[Stored items from a collection]
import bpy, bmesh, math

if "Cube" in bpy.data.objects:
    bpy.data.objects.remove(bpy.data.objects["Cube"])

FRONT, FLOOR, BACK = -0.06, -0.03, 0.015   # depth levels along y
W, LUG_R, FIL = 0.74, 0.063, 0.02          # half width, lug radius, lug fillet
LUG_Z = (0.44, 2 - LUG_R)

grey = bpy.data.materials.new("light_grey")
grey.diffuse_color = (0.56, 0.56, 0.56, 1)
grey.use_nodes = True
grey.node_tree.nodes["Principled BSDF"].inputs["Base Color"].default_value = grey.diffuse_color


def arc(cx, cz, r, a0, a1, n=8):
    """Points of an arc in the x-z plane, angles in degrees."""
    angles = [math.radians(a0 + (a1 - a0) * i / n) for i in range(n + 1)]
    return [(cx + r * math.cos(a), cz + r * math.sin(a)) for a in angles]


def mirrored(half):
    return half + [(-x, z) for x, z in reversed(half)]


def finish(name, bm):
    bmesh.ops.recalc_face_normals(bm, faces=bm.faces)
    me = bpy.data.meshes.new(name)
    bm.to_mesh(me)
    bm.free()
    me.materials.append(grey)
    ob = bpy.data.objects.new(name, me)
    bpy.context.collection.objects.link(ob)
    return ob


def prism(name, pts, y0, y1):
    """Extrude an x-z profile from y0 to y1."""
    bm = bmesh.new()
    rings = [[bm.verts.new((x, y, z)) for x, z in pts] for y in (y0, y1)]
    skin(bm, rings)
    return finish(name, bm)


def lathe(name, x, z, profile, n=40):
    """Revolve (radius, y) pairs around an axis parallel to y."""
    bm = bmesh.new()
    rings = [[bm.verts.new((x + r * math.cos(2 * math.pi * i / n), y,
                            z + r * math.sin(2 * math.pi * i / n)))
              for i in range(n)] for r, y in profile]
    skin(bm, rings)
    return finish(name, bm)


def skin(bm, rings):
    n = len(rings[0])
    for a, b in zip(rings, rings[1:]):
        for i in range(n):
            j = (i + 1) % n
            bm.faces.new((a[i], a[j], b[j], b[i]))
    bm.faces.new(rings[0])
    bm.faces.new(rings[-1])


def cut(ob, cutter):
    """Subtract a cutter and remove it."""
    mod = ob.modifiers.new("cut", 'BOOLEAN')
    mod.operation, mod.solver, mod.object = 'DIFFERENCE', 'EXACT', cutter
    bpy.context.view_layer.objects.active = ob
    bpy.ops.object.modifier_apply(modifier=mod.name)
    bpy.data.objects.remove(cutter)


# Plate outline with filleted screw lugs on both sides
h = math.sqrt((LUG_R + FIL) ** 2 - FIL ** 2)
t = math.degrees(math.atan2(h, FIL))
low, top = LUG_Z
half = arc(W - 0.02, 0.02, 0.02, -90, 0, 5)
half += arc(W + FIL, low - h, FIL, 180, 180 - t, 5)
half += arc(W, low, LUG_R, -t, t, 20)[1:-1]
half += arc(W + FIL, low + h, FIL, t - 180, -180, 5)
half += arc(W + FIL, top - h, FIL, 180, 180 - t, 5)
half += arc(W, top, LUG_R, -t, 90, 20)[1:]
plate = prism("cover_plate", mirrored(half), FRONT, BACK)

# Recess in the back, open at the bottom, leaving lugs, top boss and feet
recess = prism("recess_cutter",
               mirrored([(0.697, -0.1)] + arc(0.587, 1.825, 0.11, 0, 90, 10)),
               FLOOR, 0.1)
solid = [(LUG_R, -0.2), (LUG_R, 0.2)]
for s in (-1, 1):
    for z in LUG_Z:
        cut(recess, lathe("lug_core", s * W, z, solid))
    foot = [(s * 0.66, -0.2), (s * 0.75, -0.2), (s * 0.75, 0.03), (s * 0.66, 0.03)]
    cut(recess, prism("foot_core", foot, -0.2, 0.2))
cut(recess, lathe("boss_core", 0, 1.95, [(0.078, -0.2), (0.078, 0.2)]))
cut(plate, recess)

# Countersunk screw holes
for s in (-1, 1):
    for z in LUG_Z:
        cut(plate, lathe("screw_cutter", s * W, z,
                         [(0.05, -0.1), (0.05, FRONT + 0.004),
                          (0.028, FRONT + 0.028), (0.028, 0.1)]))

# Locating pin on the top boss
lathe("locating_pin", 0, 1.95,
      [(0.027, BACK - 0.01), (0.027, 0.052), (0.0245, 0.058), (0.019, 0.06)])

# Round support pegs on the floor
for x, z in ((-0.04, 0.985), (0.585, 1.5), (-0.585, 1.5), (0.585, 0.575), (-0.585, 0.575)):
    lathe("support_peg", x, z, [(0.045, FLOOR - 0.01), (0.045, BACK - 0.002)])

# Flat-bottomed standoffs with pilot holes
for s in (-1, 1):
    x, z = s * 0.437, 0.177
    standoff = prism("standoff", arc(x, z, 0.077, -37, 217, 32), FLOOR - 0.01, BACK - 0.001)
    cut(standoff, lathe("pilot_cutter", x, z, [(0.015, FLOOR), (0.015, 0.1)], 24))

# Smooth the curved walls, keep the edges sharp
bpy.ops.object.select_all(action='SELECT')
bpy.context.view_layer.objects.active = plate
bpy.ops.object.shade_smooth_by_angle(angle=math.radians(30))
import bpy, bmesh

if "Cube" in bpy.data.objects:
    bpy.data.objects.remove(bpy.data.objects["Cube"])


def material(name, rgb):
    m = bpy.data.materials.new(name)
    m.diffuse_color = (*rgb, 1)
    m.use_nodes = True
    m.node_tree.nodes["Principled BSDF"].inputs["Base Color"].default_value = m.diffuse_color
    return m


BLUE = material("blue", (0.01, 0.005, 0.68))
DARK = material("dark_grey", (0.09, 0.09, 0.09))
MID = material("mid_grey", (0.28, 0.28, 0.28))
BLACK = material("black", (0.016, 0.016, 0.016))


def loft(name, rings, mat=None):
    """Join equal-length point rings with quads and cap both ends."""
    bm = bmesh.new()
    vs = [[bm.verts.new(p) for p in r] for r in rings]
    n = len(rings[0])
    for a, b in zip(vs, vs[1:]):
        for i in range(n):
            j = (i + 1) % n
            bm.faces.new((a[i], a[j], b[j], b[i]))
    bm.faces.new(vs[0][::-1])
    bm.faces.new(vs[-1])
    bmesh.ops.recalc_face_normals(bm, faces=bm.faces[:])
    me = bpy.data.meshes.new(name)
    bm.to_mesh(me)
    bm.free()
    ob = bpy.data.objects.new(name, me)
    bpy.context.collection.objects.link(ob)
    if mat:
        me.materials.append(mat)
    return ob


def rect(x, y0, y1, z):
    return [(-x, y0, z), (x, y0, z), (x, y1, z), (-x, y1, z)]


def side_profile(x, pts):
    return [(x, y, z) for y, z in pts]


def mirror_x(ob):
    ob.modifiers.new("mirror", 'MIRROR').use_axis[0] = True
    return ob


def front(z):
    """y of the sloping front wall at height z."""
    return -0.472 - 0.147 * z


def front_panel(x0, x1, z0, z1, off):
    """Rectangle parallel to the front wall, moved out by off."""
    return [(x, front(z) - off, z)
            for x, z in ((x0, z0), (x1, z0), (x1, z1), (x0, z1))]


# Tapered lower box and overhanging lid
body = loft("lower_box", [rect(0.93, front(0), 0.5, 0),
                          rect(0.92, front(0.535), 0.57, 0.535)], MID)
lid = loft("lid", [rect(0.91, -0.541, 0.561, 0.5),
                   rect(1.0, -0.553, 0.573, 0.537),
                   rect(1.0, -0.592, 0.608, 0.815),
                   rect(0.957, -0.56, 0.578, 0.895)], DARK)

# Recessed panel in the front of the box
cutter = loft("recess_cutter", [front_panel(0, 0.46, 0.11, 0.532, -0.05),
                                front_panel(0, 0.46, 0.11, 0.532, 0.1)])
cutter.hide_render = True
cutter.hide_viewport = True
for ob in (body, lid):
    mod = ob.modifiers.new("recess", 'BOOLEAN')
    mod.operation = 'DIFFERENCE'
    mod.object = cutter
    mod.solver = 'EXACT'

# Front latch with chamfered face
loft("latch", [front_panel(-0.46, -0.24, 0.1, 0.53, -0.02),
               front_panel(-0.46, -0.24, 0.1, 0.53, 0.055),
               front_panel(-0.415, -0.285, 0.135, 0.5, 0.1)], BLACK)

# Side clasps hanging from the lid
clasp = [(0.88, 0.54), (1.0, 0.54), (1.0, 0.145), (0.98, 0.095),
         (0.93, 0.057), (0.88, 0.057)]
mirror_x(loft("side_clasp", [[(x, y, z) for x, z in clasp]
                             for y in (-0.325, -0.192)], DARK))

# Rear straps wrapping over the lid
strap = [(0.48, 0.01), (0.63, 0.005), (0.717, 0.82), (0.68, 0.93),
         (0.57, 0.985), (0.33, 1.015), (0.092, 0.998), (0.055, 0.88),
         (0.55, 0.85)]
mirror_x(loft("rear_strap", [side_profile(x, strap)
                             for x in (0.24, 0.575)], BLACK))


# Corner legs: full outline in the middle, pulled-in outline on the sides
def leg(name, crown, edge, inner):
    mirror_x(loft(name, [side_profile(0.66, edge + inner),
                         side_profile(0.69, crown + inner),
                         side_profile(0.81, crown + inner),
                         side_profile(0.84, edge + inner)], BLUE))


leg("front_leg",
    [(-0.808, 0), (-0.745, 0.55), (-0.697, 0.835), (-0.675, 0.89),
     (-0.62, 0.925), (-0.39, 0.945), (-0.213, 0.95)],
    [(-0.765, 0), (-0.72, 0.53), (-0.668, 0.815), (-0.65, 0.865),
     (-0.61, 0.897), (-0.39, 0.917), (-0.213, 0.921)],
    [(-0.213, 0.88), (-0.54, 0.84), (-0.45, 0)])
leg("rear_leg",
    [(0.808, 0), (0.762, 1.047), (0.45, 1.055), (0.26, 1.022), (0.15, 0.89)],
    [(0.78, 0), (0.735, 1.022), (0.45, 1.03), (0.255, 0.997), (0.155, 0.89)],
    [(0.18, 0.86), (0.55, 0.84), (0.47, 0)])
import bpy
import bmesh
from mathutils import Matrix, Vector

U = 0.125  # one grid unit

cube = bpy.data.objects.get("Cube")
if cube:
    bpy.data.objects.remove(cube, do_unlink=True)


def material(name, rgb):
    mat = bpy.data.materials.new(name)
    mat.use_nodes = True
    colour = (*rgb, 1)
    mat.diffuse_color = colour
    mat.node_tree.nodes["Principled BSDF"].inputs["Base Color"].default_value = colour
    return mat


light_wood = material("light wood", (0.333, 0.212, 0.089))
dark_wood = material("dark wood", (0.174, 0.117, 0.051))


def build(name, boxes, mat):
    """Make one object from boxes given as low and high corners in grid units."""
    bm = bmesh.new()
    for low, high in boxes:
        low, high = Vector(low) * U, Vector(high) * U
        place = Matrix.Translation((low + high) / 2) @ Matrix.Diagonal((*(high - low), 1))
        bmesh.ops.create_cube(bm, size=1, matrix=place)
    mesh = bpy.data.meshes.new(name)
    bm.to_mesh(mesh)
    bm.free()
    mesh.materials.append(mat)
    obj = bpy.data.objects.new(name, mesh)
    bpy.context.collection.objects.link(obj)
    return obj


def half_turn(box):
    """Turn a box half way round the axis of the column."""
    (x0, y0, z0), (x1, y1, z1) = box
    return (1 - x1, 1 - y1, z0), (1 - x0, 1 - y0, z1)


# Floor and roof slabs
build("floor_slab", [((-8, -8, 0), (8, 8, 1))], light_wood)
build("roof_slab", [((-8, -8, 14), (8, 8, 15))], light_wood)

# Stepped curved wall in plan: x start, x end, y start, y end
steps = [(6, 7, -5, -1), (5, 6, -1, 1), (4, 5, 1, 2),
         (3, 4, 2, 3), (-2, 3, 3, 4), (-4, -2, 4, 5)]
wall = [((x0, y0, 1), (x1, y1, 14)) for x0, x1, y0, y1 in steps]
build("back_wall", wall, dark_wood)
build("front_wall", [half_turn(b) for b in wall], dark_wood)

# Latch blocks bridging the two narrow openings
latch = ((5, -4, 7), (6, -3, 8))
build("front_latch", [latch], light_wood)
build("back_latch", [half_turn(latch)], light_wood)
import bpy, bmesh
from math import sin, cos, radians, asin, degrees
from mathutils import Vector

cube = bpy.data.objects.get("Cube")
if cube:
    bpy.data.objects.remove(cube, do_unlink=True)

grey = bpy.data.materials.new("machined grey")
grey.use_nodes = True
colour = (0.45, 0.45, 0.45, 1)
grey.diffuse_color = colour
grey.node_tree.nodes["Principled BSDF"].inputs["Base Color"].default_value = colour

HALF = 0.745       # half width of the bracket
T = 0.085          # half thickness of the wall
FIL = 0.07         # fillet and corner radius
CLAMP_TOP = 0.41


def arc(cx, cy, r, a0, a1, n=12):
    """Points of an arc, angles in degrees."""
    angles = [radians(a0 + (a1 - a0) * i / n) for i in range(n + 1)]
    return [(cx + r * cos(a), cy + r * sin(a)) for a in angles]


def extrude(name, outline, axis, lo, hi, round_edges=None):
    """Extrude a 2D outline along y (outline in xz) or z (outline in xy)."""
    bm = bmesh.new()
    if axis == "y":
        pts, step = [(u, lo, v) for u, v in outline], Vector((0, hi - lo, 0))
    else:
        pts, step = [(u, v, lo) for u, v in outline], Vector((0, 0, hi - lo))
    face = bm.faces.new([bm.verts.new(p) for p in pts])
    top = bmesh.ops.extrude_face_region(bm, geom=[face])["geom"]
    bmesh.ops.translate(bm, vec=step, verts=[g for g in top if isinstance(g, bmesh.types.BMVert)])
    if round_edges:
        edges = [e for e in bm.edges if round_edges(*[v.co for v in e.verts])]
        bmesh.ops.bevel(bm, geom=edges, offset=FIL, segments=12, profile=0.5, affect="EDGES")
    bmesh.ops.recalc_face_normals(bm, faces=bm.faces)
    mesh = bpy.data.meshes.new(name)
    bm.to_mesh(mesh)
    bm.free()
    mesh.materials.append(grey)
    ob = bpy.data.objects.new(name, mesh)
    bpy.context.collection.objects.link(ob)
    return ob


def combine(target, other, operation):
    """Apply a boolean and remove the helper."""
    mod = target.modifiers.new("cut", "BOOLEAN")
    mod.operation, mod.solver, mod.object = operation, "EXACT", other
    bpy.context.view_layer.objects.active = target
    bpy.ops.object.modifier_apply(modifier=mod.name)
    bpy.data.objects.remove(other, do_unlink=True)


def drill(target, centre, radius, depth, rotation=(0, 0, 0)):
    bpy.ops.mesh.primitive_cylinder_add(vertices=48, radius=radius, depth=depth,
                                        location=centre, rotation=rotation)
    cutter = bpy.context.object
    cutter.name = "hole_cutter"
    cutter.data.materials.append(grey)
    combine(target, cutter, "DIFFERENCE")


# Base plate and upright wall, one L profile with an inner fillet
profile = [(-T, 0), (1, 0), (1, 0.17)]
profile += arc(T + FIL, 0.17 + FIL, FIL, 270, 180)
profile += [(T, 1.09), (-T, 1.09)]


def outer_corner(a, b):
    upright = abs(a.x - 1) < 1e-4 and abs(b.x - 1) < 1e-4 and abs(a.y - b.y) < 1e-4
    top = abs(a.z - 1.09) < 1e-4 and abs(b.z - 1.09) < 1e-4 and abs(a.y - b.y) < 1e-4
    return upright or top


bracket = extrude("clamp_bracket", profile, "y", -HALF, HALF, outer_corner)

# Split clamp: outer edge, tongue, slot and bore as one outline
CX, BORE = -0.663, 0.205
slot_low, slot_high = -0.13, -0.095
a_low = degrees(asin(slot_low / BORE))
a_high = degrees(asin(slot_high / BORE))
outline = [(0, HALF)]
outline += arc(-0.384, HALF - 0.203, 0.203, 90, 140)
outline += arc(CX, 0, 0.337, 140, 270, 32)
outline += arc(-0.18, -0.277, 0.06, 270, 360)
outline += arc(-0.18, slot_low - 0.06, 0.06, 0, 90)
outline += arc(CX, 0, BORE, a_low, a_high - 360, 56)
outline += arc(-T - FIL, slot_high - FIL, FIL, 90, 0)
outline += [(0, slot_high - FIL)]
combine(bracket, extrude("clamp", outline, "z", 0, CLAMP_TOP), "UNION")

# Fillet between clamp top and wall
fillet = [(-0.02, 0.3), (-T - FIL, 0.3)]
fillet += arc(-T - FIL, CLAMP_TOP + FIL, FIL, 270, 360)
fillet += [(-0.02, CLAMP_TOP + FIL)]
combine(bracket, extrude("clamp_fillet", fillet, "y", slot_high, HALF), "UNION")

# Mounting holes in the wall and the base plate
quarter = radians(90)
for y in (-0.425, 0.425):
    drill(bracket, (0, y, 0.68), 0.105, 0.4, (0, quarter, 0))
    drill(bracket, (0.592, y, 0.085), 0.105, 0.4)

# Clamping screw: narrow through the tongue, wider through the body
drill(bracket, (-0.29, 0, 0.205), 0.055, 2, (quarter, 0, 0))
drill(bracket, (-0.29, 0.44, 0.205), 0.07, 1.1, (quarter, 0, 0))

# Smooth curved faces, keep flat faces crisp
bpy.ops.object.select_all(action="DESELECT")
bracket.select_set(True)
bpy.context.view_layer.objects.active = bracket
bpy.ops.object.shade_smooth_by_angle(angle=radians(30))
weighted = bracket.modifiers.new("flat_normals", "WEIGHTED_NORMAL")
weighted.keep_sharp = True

Aim of the exercise.
Where the string "prism" occurs in the data, return the whole line.

Task solution.
def prism(name, pts, y0, y1):
plate = prism("cover_plate", mirrored(half), FRONT, BACK)
recess = prism("recess_cutter",
    cut(recess, prism("foot_core", foot, -0.2, 0.2))
    standoff = prism("standoff", arc(x, z, 0.077, -37, 217, 32), FLOOR - 0.01, BACK - 0.001)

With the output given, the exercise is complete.